Source information below:
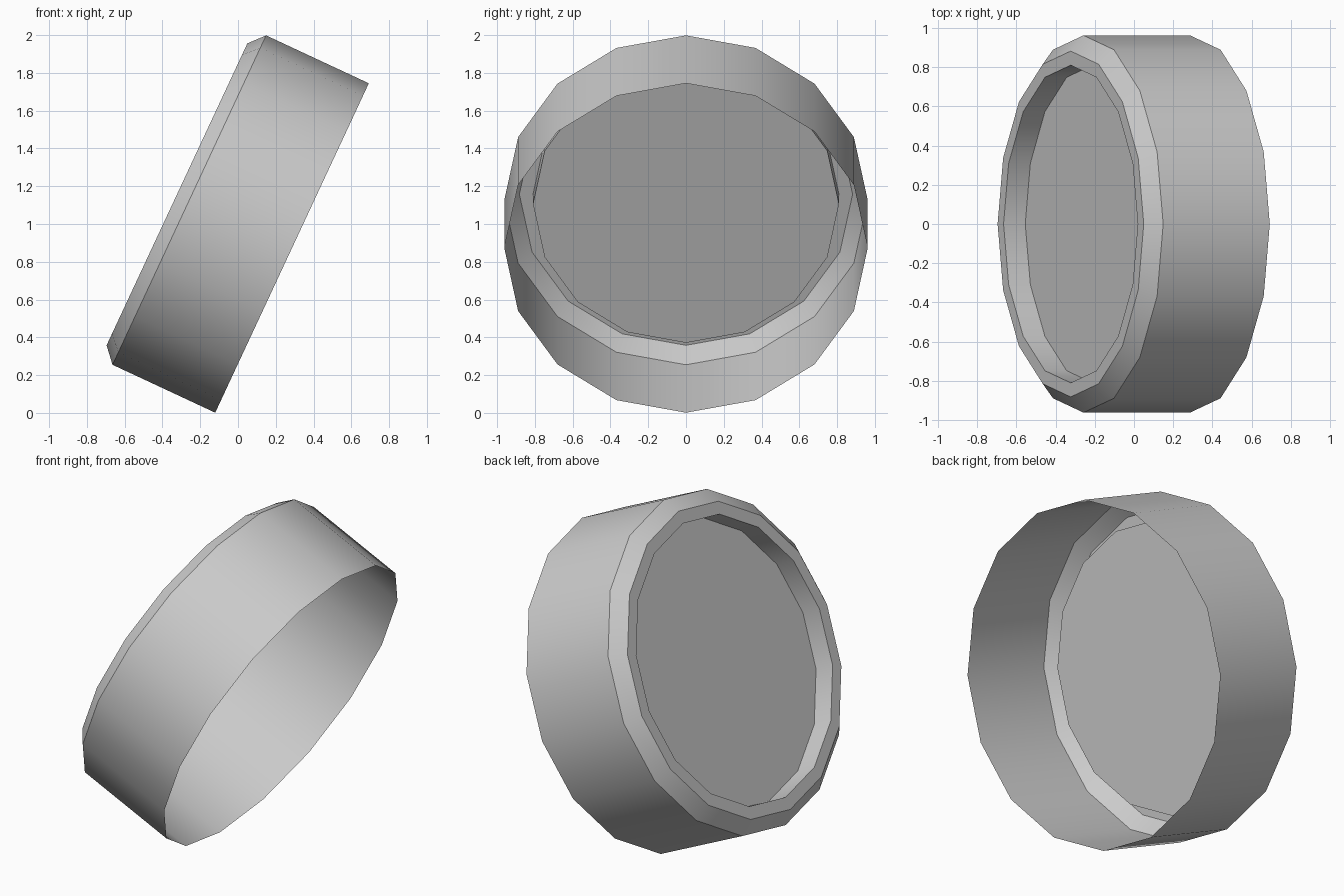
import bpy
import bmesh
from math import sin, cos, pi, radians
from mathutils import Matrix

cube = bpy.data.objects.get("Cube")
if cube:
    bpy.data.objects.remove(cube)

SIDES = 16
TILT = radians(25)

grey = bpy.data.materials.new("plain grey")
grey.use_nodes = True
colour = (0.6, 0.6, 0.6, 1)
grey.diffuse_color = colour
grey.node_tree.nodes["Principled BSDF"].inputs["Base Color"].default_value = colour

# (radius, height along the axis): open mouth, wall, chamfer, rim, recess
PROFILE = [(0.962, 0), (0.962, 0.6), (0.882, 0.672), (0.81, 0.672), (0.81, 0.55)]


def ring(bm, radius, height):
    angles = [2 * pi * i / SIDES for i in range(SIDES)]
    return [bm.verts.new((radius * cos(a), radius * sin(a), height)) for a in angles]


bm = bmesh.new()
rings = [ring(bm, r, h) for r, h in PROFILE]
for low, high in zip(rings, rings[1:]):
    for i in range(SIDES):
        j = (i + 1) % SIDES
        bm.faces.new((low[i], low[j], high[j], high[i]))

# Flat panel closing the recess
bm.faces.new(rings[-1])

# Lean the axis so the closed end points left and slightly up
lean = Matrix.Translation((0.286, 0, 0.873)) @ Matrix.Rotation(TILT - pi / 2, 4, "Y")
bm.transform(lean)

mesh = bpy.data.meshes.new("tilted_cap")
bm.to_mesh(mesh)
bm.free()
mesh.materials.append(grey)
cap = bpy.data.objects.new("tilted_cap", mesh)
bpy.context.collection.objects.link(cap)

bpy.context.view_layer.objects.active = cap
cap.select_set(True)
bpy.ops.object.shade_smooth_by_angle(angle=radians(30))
End of Source information.
### What you will do
Find and show each line of the listing with the word "radians".

### Solution to this problem
from math import sin, cos, pi, radians
TILT = radians(25)
bpy.ops.object.shade_smooth_by_angle(angle=radians(30))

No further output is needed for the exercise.